“The Peace is no mere gesture, however, for it embodies that reconciliation one with another that Jesus taught was a prerequisite of our eligibility to offer worship. The command is about as explicit a liturgical rubric as you can get: ‘so when you are offering your gift at the altar, if your remember that your brother or sister has something against you, leaver your gift there before the altar and go; first be reconciled to your brother or sister, and then come and offer your gift (Matt 5:23-24),’” This comes from Richard Giles, in his volume about worship (Creating Uncommon Worship, Liturgical Press, 2004).
In John’s Gospel, Jesus says: “Peace I leave with you; my peace I give to you. I do not give to your as the world gives. Do not let your hearts be troubled, and do not let them be afraid,” (14:27) and, “I have said this to you, so that in me you may have peace. In the world you face persecution. But take courage; I have conquered the world!”(16:33).
When we offer a sign of Christ’s peace to each other we say physically what we believe: that we all hold dear the One who is our peace and that the barriers between us have been broken down. We are pledging to take Christ’s peace with us into our real work in the world.
However, Giles warns, the Peace has often become too enthusiastic for its own good, obscuring its purpose if everyone uses the time to catch up, and meet and greet everyone they haven’t seen for awhile. He cautions that the passing of the peace is not meant to substitute for the coffee hour – which serves its own liturgical function.
In the Anglican tradition, the presiding minister introduces the peace as a way to set the scene for its reconciling purpose, for example, using Ephesians 2 : “Christ came and proclaimed peace to you who were far off and peace to those who were near. Let his peace be shared among us, that we may be built together into a dwelling place for God. The peace of Christ be with you all.”

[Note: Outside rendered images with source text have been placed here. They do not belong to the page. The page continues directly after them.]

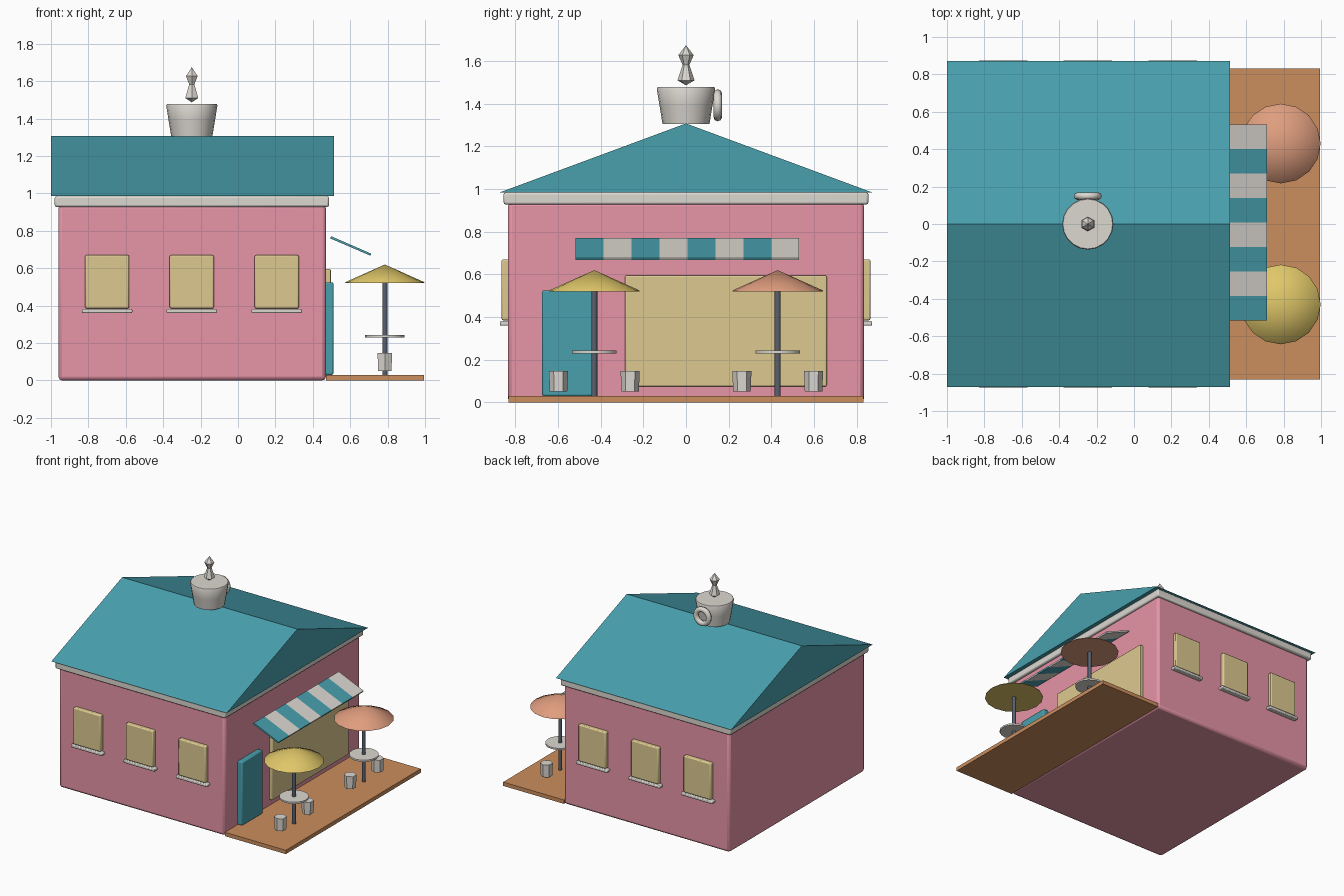
import bpy, bmesh, math
from mathutils import Matrix

if "Cube" in bpy.data.objects:
    bpy.data.objects.remove(bpy.data.objects["Cube"])

def mat(name, r, g, b):
    m = bpy.data.materials.new(name)
    m.diffuse_color = (r, g, b, 1)
    m.use_nodes = True
    m.node_tree.nodes["Principled BSDF"].inputs["Base Color"].default_value = m.diffuse_color
    return m

PINK = mat("pink_plaster", 0.80, 0.30, 0.39)
TEAL = mat("teal", 0.065, 0.35, 0.42)
WHITE = mat("off_white", 0.72, 0.69, 0.64)
CREAM = mat("window_cream", 0.73, 0.59, 0.28)
WOOD = mat("deck_wood", 0.60, 0.27, 0.11)
YELLOW = mat("yellow_canvas", 0.74, 0.57, 0.14)
ORANGE = mat("orange_canvas", 0.74, 0.34, 0.21)
METAL = mat("dark_metal", 0.10, 0.12, 0.16)

def finish(bm, name, m, bevel=0.0, smooth=True):
    bmesh.ops.recalc_face_normals(bm, faces=bm.faces)
    me = bpy.data.meshes.new(name)
    bm.to_mesh(me)
    bm.free()
    me.materials.append(m)
    ob = bpy.data.objects.new(name, me)
    bpy.context.collection.objects.link(ob)
    if bevel:
        b = ob.modifiers.new("bevel", 'BEVEL')
        b.width, b.segments = bevel, 2
    if smooth:
        bpy.ops.object.select_all(action='DESELECT')
        ob.select_set(True)
        bpy.context.view_layer.objects.active = ob
        bpy.ops.object.shade_smooth_by_angle(angle=math.radians(40))
    return ob

def box(name, m, x, y, z, bevel=0.0):
    bm = bmesh.new()
    c = [(a + b) / 2 for a, b in (x, y, z)]
    s = [b - a for a, b in (x, y, z)]
    bmesh.ops.create_cube(bm, size=1, matrix=Matrix.Translation(c) @ Matrix.Diagonal((*s, 1)))
    return finish(bm, name, m, bevel)

def prism(name, m, outline, axis, lo, hi):
    """Extrude a 2D outline along x (outline in y,z) or y (outline in x,z)."""
    bm = bmesh.new()
    put = (lambda p, t: (t, p[0], p[1])) if axis == 'x' else (lambda p, t: (p[0], t, p[1]))
    a = [bm.verts.new(put(p, lo)) for p in outline]
    b = [bm.verts.new(put(p, hi)) for p in outline]
    bm.faces.new(a)
    bm.faces.new(b)
    for i in range(len(a)):
        j = (i + 1) % len(a)
        bm.faces.new((a[i], a[j], b[j], b[i]))
    return finish(bm, name, m)

def turned(name, m, profile, x, y, sides, smooth=True):
    """Revolve an (r, z) profile about a vertical axis, with closed ends."""
    bm = bmesh.new()
    rings = []
    for r, z in profile:
        if r == 0:
            rings.append([bm.verts.new((x, y, z))] * sides)
        else:
            rings.append([bm.verts.new((x - r * math.sin(2 * math.pi * i / sides),
                                        y + r * math.cos(2 * math.pi * i / sides), z))
                          for i in range(sides)])
    for p, q in zip(rings, rings[1:]):
        for i in range(sides):
            j = (i + 1) % sides
            bm.faces.new(list(dict.fromkeys((p[i], p[j], q[j], q[i]))))
    return finish(bm, name, m, 0, smooth)

# building shell, cornice and gable roof
box("walls", PINK, (-0.96, 0.47), (-0.835, 0.835), (0, 0.94), 0.02)
box("cornice", WHITE, (-0.98, 0.487), (-0.855, 0.855), (0.928, 0.985), 0.01)
prism("roof", TEAL, [(-0.872, 0.985), (0.872, 0.985), (0, 1.308)], 'x', -1.0, 0.512)

# side windows with sills on both long walls
for side, s in (("front", -1), ("back", 1)):
    for i, cx in enumerate((-0.70, -0.247, 0.207)):
        box(f"{side}_window_{i}", CREAM, (cx - 0.118, cx + 0.118),
            sorted((s * 0.82, s * 0.865)), (0.385, 0.67), 0.008)
        box(f"{side}_sill_{i}", WHITE, (cx - 0.135, cx + 0.135),
            sorted((s * 0.82, s * 0.873)), (0.36, 0.382), 0.006)

# shop front: door, display window and deck
box("door", TEAL, (0.46, 0.51), (-0.675, -0.42), (0.03, 0.525), 0.008)
box("display_window", CREAM, (0.46, 0.496), (-0.285, 0.66), (0.075, 0.595), 0.006)
box("deck", WOOD, (0.47, 0.995), (-0.832, 0.832), (0, 0.03))

# striped awning
for i in range(8):
    y0 = -0.517 + i * 0.131
    prism(f"awning_stripe_{i}", WHITE if i % 2 else TEAL,
          [(0.492, 0.76), (0.498, 0.771), (0.712, 0.678), (0.708, 0.667)], 'y', y0, y0 + 0.131)

# cafe tables with parasols and stools
for i, (cy, canvas) in enumerate(((-0.43, YELLOW), (0.43, ORANGE))):
    cx = 0.785
    turned(f"parasol_pole_{i}", METAL, [(0, 0.03), (0.014, 0.03), (0.014, 0.56), (0, 0.56)], cx, cy, 10)
    turned(f"parasol_{i}", canvas, [(0, 0.52), (0.213, 0.52), (0.21, 0.526), (0, 0.62)], cx, cy, 16)
    turned(f"table_top_{i}", WHITE, [(0, 0.23), (0.105, 0.23), (0.105, 0.243), (0, 0.243)], cx, cy, 16)
    for j, s in enumerate((-1, 1)):
        turned(f"stool_{i}_{j}", WHITE, [(0, 0.05), (0.041, 0.05), (0.045, 0.148), (0, 0.148)],
               cx, cy + s * 0.168, 6)

# rooftop cup, handle ring and steam
turned("roof_cup", WHITE, [(0, 1.305), (0.11, 1.305), (0.124, 1.39), (0.137, 1.47),
                           (0.133, 1.478), (0, 1.478)], -0.247, 0, 20)
turned("steam", WHITE, [(0, 1.487), (0.04, 1.51), (0.016, 1.583), (0.036, 1.628), (0, 1.675)],
       -0.247, 0, 6, False)
bpy.ops.mesh.primitive_torus_add(location=(-0.247, 0.149, 1.393), rotation=(math.pi / 2, 0, 0),
                                 major_radius=0.055, minor_radius=0.02,
                                 major_segments=16, minor_segments=8)
handle = bpy.context.object
handle.name = "cup_handle"
handle.data.materials.append(WHITE)
bpy.ops.object.shade_smooth_by_angle(angle=math.radians(60))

The peace which we share is such a gift and so counter to what the world around us gives. We remember that we are welcomed because of what God has done for us, not because we are so wonderful. Success, wealth, beauty, all of the qualities that are prerequisite for approval in the world are unimportant here. We are loved as we are. We remember that we come together by God’s invitation, not because we deserved to come to God’s house. We remember that our invitation comes at the cost of God’s own life, in the person of Jesus of Nazareth. He came as a gift to claim us through his death and resurrection, guaranteeing our life forever. Our imperfections, our sins, our guilt are erased through God’s love, and the power of evil is buried forever. That is the source of our peace – that in this life and the next we are never alone, we are always in the loving presence of God. No matter what we do, or don’t do, our place in God’s household is certain now and forever. It is in John’s Gospel again that we hear the story: on the day of his resurrection, Jesus appears to the disciples, who are gathered in terror, and says, “Peace be with you.” He shows them his hands and side, and says again, “Peace be with you. As the Father has sent me, so I send you.” And so in our own declaration of the Peace of Christ, he says the same to us. This peace is our gift and our mission, given by the only one who can give the peace we need. May you carry it with you this morning as you go forth, and come to share it with us again.
Now may the peace of God, which passes all understanding, guard your hearts and minds and keep them in Christ Jesus, our Lord. Amen.